The back was designed to give the cards a retro look. It’s a bit interesting that they put him on a specific team. The Pirates would be the obvious choice because he played half of his career in Pittsburgh, but it’s also a throwback card that displays his entire career. Luckily they did use the Pirates, because you get that great logo on the back. You also get a cartoon bobblehead giving you a baseball fact, plus you get ten categories of his full career stats, sort of.
For some reason, they left off his 1951 stats. The easiest stat to use to see the lost season is triples. If you add those up, it has him with 29 career triples, but the career stats say that he finished with 31 triples. Or you could just count the amount of years listed and see that it is one short of a 16-year career.
What you might notice when looking at his career stats is that he had a really good season for the 1962 New York Mets. Depending on your level of baseball history, you might know that the 1962 Mets were historically awful. They finished 40-120, yet there he is driving in 94 runs for the team. Going by WAR, Thomas was their best player that season, just edging Roger Craig for the team lead with 2.5 WAR. That team actually had three Hall of Famers, with Richie Ashburn and Gil Hodges as players, and Casey Stengel as the manager.
The little notes section says that Thomas is sixth all-time in homers for the Pirates. He is actually eighth now, getting passed up by Brian Giles and Andrew McCutchen. When the Pirates traded Thomas to the Cincinnati Reds, he was second all-time in homers for the Pirates, trailing only Ralph Kiner.

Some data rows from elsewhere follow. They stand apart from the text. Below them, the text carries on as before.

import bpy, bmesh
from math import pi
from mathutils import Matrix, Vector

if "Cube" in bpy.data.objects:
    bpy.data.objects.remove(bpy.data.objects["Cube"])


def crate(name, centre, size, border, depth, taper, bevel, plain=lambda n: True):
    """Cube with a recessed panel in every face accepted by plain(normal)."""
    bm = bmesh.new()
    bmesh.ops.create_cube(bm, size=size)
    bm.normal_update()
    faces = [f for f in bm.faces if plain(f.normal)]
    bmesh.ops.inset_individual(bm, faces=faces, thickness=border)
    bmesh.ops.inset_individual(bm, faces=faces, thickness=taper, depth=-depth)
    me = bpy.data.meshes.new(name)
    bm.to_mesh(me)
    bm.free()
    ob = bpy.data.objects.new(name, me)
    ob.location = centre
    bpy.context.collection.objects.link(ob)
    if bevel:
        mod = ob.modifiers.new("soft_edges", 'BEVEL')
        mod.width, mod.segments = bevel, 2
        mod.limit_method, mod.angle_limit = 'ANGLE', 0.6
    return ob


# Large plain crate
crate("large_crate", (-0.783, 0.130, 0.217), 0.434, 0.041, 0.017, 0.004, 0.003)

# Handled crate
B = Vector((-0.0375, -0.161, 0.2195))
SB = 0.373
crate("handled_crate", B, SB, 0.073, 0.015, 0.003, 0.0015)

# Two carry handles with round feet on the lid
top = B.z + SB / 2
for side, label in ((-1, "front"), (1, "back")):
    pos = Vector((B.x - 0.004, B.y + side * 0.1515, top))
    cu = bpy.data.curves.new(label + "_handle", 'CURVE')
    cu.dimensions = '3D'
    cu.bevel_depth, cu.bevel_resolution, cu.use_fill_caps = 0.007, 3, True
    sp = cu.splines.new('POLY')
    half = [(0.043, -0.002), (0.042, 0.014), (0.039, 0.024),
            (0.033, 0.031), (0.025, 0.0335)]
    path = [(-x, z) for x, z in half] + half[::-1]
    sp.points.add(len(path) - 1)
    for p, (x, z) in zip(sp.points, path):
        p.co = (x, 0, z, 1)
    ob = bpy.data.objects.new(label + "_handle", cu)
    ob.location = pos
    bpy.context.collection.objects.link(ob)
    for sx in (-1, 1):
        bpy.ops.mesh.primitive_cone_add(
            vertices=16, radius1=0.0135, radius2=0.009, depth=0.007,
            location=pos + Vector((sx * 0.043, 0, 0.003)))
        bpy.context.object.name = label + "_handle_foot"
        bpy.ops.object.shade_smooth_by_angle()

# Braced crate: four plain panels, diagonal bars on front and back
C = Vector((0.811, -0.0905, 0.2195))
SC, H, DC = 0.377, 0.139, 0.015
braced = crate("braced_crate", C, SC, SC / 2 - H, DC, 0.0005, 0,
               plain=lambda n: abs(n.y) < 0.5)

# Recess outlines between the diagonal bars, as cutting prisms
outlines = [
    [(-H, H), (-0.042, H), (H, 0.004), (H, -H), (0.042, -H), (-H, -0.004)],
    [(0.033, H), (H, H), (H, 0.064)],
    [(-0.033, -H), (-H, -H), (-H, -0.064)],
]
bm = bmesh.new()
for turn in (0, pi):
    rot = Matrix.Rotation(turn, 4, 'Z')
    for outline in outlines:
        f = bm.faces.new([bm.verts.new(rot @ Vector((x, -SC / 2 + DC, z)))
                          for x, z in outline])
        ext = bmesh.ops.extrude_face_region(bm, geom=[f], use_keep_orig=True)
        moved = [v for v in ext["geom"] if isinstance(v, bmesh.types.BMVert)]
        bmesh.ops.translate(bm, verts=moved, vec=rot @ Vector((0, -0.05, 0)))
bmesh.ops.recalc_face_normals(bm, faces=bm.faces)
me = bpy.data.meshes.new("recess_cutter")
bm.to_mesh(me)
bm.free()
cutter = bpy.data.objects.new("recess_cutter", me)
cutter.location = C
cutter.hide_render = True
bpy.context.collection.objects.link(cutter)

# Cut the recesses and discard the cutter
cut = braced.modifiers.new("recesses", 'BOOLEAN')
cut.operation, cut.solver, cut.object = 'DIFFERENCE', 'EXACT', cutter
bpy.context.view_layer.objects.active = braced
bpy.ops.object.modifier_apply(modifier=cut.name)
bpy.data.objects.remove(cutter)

This card isn’t easy to find on Ebay. Just five people have it for sale. You can buy it for about $3 delivered, though the early bird will get a better deal here, as other sellers have high shipping rates. One person has an autographed copy, though that will be sold before you see this article (unless it gets no bids/relisted). There are no sold auctions in the last three months, so this really isn’t a card you see often.